In an effort to encourage businesses to plan ahead, the SBA has teamed with Agility Recovery Solutions, a firm that has provided business continuity and disaster recovery tools to small companies for 21 years. This week, the SBA and Agility launched the Prepare My Business Web site. Prepare My Business provides tips on how small business owners can develop their own disaster preparedness plans, and features interactive tools such as monthly webinars on business continuity planning.
"It is critical that small businesses have a written disaster preparedness plan in place so that they are ready to deal with the challenges that often come without notice, and get their businesses back up and running", said Administrator Mills.
Disaster preparedness for homes and businesses should include:
• A written emergency response plan. Find evacuation routes from your home or business and establish meeting places. Make sure everyone understands the plan beforehand. Keep emergency phone numbers handy. Business owners should designate a contact person to communicate with other employees, customers and vendors. Ask an out-of-state friend or family member to be your "post-disaster" point of contact, a person to call to provide information on your safety and whereabouts.
• Adequate insurance. Disaster preparedness begins with having adequate insurance coverage, at least enough to rebuild your home or business.
Homeowners and business owners should review their policies to see what is not covered. Businesses should consider "business interruption insurance,"
which helps cover operating costs during the post-disaster shutdown period.
Flood insurance is essential. To find out more about the National Flood Insurance Program, visit the Web site at www.floodsmart.gov.
• Making copies of important records. It’s a good idea to back up vital records and information saved on computer hard drives, and store those items at a distant offsite location. Computer data should be backed up routinely. Copies of important documents should be kept in fire-proof safe deposit boxes.
• A "Disaster Survival Kit." The kit should include a flashlight, a portable radio, extra batteries, a first-aid kit, non-perishable packaged and canned food, bottled water, a basic tool kit, plastic bags, cash, and a disposable camera to take pictures of the property damage.
In addition to the Prepare My Business site, more preparedness tips for businesses, homeowners and renters are available on the SBA’s Web site at www.sba.gov/disasterassistance. To learn more about developing an emergency plan, visit the Federal Emergency Management Agency’s Web site at Ready.gov or call 1-800-BE-READY to receive free materials.
The SBA makes low-interest loans to homeowners, renters and non-farm businesses of all sizes. Homeowners may borrow up to $200,000 to repair or replace damaged real estate. Individuals may borrow up to $40,000 to cover losses to personal property.
Non-farm businesses and non-profit organizations of any size may apply for up to $2 million to repair or replace disaster damaged business assets and real property.
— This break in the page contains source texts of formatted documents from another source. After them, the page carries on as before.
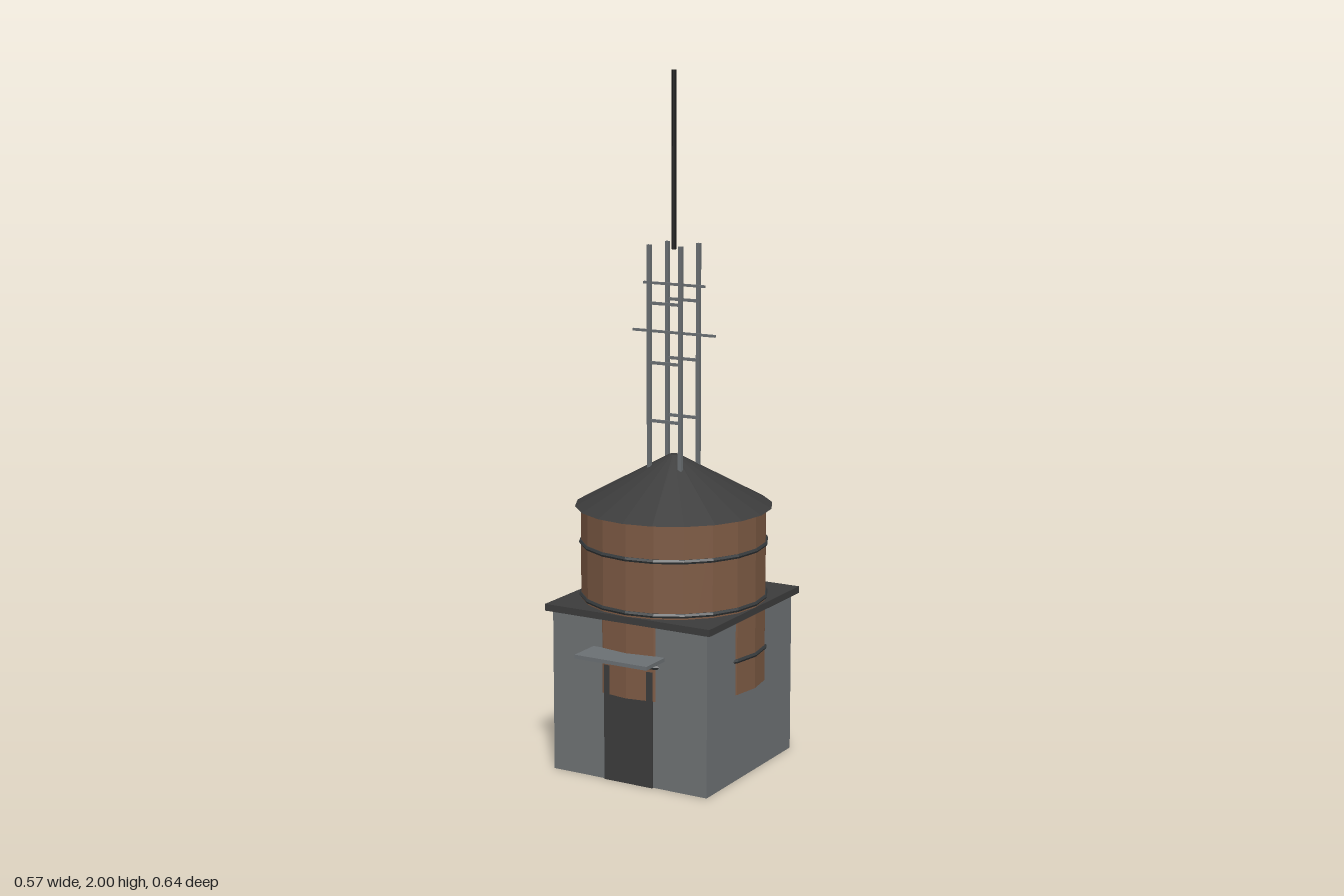
import * as THREE from 'three';

function mat(name, color, flatShading = true) {
  const m = new THREE.MeshStandardMaterial({ color, flatShading });
  m.name = name;
  return m;
}

export function createModel() {
  const wall = mat('concrete', 0x6e7274);
  const wood = mat('timber', 0x7d5a44);
  const dark = mat('darkRoofing', 0x3c3c3c);
  const steel = mat('steel', 0x6b7073);
  const iron = mat('ironBand', 0x363a3c);
  const black = mat('blackMast', 0x1c1c1c);

  const model = new THREE.Group();
  const tower = new THREE.Group();
  tower.name = 'waterTower';
  tower.position.z = -0.0355; // tower axis sits behind centre to balance the canopy
  model.add(tower);

  function add(name, geometry, material, x, y, z) {
    const mesh = new THREE.Mesh(geometry, material);
    mesh.name = name;
    mesh.position.set(x, y, z);
    tower.add(mesh);
    return mesh;
  }
  const box = (name, m, w, h, d, x, y, z) =>
    add(name, new THREE.BoxGeometry(w, h, d), m, x, y, z);

  // Square base house with a thin overhanging slab
  box('baseHouse', wall, 0.505, 0.475, 0.505, 0, 0.2375, 0);
  box('baseSlab', dark, 0.538, 0.02, 0.538, 0, 0.484, 0);

  // Door and entrance canopy
  box('door', dark, 0.158, 0.34, 0.01, 0, 0.17, 0.2535);
  box('canopy', steel, 0.234, 0.011, 0.11, 0, 0.382, 0.2975);

  // Twenty-sided tank, bulging through the walls of the base
  add('tank', new THREE.CylinderGeometry(0.268, 0.268, 0.51, 20), wood, 0, 0.51, 0);
  for (const y of [0.355, 0.505, 0.66]) {
    const band = new THREE.TorusGeometry(0.267, 0.007, 6, 20);
    band.rotateX(Math.PI / 2);
    add('tankBand', band, iron, 0, y, 0);
  }

  // Conical roof
  add('roof', new THREE.CylinderGeometry(0.014, 0.285, 0.147, 20), dark, 0, 0.8375, 0);

  // Lattice frame: two ladders of posts and rungs
  for (const z of [-0.051, 0.051]) {
    for (const x of [-0.051, 0.051]) {
      box('latticePost', steel, 0.011, 0.675, 0.011, x, 1.1775, z);
    }
    for (const y of [1.013, 1.18, 1.35]) {
      box('latticeRung', steel, 0.102, 0.008, 0.008, 0, y, z);
    }
  }

  // Aerial cross bars and the mast above them
  for (const [y, length] of [[1.262, 0.27], [1.4, 0.2]]) {
    box('aerialBar', steel, length, 0.007, 0.007, 0, y, 0);
  }
  add('mast', new THREE.CylinderGeometry(0.007, 0.007, 0.5, 8), black, 0, 1.75, 0);

  return model;
}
Small businesses and non-profits that suffered economic losses as a direct result of the declared disaster may apply for a working capital loan up to $2 million, even if the property was not physically damaged.
Everywhere you look there are articles on how to ensure your privacy on Facebook. With new releases, the default settings change but here is a visual representation of how the default privacy settings on Facebook have evolved over the years.
You can check it out here.
To ensure you do not get caught up in updates to Facebook that adversely affect your privacy, have a look at this article from Electronic Frontier Foundation that explains the latest changes and what your options are. They have also created a video.